Hardcover | $29.95 Trade | £24.95 | 368 pp. | 6 x 9 in | 10 b&w illus. | February 2015 | ISBN: 9781935408659
eBook | $20.95 Trade | March 2015 | ISBN: 9781935408680
Mouseover for Online Attention Data
From Zone Books

A Million Years of Music

The Emergence of Human Modernity


What is the origin of music? In the last few decades this centuries-old puzzle has been reinvigorated by new archaeological evidence and developments in the fields of cognitive science, linguistics, and evolutionary theory. In this path-breaking book, renowned musicologist Gary Tomlinson draws from these areas to construct a new narrative for the emergence of human music. Starting at a period of human prehistory long before Homo sapiens or music existed, Tomlinson describes the incremental attainments that, by changing the communication and society of prehumen species, laid the foundation for musical behaviors in more recent times. He traces in Neandertals and early sapiens the accumulation and development of these capacities, and he details their coalescence into modern musical behavior across the last hundred millennia.

But A Million Years of Music is not about music alone. Tomlinson builds a model of human evolution that revises our understanding of the interaction of biology and culture across evolutionary time-scales, challenging and enriching current models of our deep history. As he tells his story, he draws in other emerging human traits: language, symbolism, a metaphysical imagination and the ritual it gives rise to, complex social structure, and the use of advanced technologies. Tomlinson’s model of evolution allows him to account for much of what makes us a unique species in the world today and provides a new way of understanding the appearance of humanity in its modern form.

About the Author

Gary Tomlinson is John Hay Whitney Professor of Music and Humanities at Yale University, where he directs the Whitney Humanities Center. His books include Music in Renaissance Magic: Toward a Historiography of Others; Metaphysical Song: An Essay on Opera; and The Singing of the New World: Indigenous Voice in the Era of European Contact.


“Music's role in the development of the human capacity for abstract thinking is persuasively traced through an original and virtuosic interdisciplinary narrative.”
Ingrid Monson, Quincy Jones Professor of African American Music, Harvard University

“To have modern philosophical conundrums about music traced back to their aboriginal origins is simply breathtaking, and Tomlinson crosses disciplines with such deep knowledge of so many, and such fearlessness, as to give new meaning to the idea of intellectual synergy”
Carolyn Abbate, Paul and Catherine Buttenwieser University Professor, Harvard University

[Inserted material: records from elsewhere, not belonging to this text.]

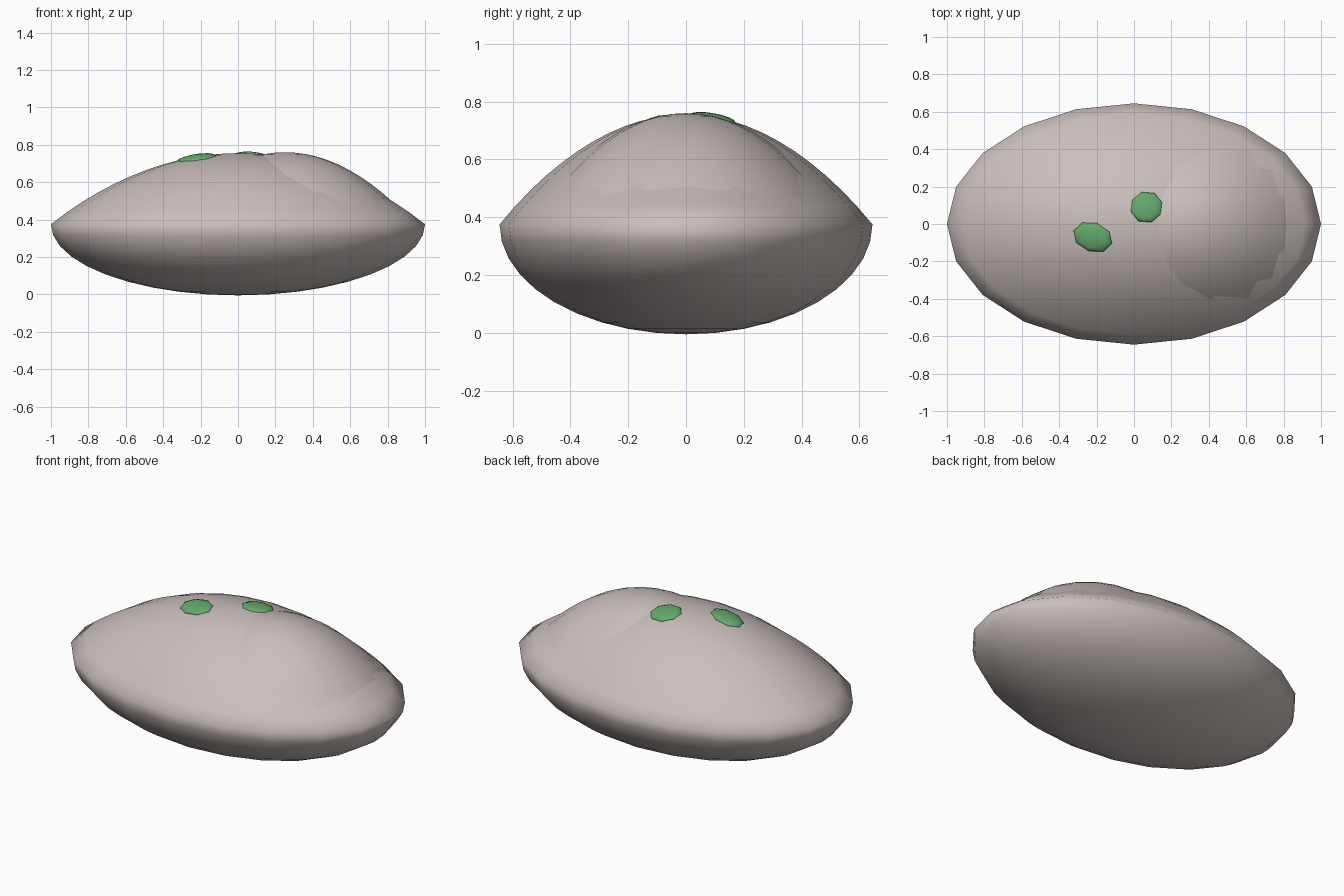
import bpy, bmesh, math
from mathutils import Vector, Matrix

cube = bpy.data.objects.get("Cube")
if cube:
    bpy.data.objects.remove(cube, do_unlink=True)


def material(name, color):
    m = bpy.data.materials.new(name)
    m.use_nodes = True
    m.diffuse_color = color
    m.node_tree.nodes["Principled BSDF"].inputs["Base Color"].default_value = color
    return m


stone = material("warm grey", (0.59, 0.52, 0.50, 1))
green = material("leaf green", (0.13, 0.40, 0.15, 1))


def lathe(name, profile, sides, scale, matrix, mat):
    """Spin a (radius, height) profile about z, then scale and place it."""
    bm = bmesh.new()
    pts = [bm.verts.new((r, 0, z)) for r, z in profile]
    edges = [bm.edges.new(pair) for pair in zip(pts, pts[1:])]
    bmesh.ops.spin(bm, geom=pts + edges, axis=(0, 0, 1), cent=(0, 0, 0),
                   angle=math.tau, steps=sides)
    bmesh.ops.remove_doubles(bm, verts=bm.verts, dist=0.0005)
    bmesh.ops.scale(bm, vec=scale, verts=bm.verts)
    bmesh.ops.transform(bm, matrix=matrix, verts=bm.verts)
    bmesh.ops.recalc_face_normals(bm, faces=bm.faces)
    for f in bm.faces:
        f.smooth = True
    mesh = bpy.data.meshes.new(name)
    bm.to_mesh(mesh)
    bm.free()
    mesh.materials.append(mat)
    obj = bpy.data.objects.new(name, mesh)
    bpy.context.collection.objects.link(obj)
    return obj


def dome(power, rows):
    """Pointed-rim cap from the rim up to the crown."""
    return [(1 - i / rows, (1 - (1 - i / rows) ** 2) ** power) for i in range(rows + 1)]


def bowl(rows):
    """Round underside from the pole up to just below the rim."""
    quarter = math.pi / 2 / rows
    return [(math.sin(i * quarter), -math.cos(i * quarter)) for i in range(rows)]


# Main body: round bowl below, flatter cap above
RIM, WIDTH, RISE = 0.375, 0.645, 0.38
lathe("body", bowl(10) + dome(0.98, 12), 20, (1, WIDTH, RISE),
      Matrix.Translation((0, 0, RIM)), stone)

# Raised hump on one end of the cap
lathe("hump", [(0, 0)] + dome(1.0, 12), 20, (0.69, 0.56, 0.38),
      Matrix.Translation((0.25, 0, 0.38)), stone)


# Green patches lying on the cap
def patch(name, x, y, size, turn):
    z = RIM + RISE * (1 - x * x - (y / WIDTH) ** 2)
    normal = Vector((2 * RISE * x, 2 * RISE * y / WIDTH ** 2, 1))
    tilt = Vector((0, 0, 1)).rotation_difference(normal).to_matrix().to_4x4()
    place = Matrix.Translation((x, y, z - 0.006)) @ tilt @ Matrix.Rotation(turn, 4, "Z")
    cap = bowl(4)
    ball = cap + [(1, 0)] + [(r, -h) for r, h in reversed(cap)]
    lathe(name, ball, 8, size, place, green)


patch("left_patch", 0.067, 0.09, (0.09, 0.085, 0.02), 0.3)
patch("right_patch", -0.22, -0.07, (0.11, 0.08, 0.023), -0.3)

“This brilliant book offers the most convincing argument I have seen for how music came to be. If the model of biocultural coevolution proposed here is right, the explanation for music lies not in a simple adaptationist logic—that it was 'good' for us in some way. Instead, music arises from a beautiful spiraling dance between culture and biology extending across the deep history of humanity. In developing this complex and compelling argument, Tomlinson synthesizes a literature that spans both science and the humanities. A Million Years of Music is a model for how scholarship in the twenty-first century can be done.”
Daniel Lord Smail, author of On Deep History and the Brain